De Nennie then used their constituent parts to assemble purposefully fantastical new objects, which only exist digitally.
"While these objects/products become raw digital material, I see these digital shapes as a building block to sketch and assemble new ideas," he said.
"I work this way because I am fascinated by the amount of products we produce and the beautifully designed shapes from the pre-digital era which almost no one uses anymore," the designer added. "By doing this I try to give these shapes a new life and value in the digital design process."
The rippled pink bowl of a scale appears to rest on the tip of an iron, while an unsteady-looking bright yellow table features gherkin-shaped legs.
Also included in the collection is a pink and yellow bike, a telephone that lacks a receiver, a stool with a distorted steering wheel for a seat, and a car constructed from an umbrella with carpet-beater wheels.

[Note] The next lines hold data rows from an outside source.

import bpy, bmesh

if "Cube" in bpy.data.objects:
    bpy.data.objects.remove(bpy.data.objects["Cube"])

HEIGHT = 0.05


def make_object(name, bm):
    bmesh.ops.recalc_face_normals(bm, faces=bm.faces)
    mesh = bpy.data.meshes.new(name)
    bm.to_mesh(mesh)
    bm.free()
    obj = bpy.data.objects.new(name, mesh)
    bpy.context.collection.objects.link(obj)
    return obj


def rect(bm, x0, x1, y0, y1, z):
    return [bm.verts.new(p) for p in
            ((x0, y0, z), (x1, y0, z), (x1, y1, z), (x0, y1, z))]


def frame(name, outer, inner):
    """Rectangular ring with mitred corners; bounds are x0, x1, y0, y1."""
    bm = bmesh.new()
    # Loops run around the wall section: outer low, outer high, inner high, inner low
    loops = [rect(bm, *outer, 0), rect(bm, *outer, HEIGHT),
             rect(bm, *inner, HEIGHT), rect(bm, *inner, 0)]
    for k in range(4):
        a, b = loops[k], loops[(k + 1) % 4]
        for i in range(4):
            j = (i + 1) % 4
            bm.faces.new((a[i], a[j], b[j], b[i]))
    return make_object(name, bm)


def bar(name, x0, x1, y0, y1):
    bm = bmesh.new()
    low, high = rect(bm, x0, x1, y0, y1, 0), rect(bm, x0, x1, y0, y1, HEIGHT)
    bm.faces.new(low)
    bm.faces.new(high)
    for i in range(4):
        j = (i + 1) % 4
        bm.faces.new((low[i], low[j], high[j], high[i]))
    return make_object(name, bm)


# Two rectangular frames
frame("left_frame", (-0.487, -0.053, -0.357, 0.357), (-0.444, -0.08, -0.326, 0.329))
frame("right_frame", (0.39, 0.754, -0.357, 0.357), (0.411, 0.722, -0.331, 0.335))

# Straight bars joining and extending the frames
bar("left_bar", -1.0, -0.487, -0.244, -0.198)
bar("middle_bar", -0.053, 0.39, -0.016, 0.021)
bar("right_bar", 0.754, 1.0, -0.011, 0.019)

De Nennie – who was recently commissioned to design a cover for Frame Magazine – told Dezeen that the project was a response to the perception and use of 3D scanning as "mainly a joke", with people often employing it to create low-resolution reproductions.
"In the computer I can assemble shapes of objects and have endless options, I never draw anything in the computer with this methodology, only deconstructing, scaling, transforming duplicating, etc," he said.
"The outcome of my process is new ideas or starting points for a possible new design, with open possibilities it could be for the virtual world, or come out of the screen back to the physical."
The exhibition opened on 17 October 2015 and continues until 15 November 2015. Digital Virtuosity is also on display at the Design Academy Eindhoven graduate show, which is open for the duration of Dutch Design Week, which runs from 17 to 25 October 2015.
Also on show for Dutch Design Week is van Eijk and van der Lubbe's mirrored concept car for Volvo, Troy Nachtigall's 3D-printed high heels, and Martin van Strien's collection of downloadable fashion design.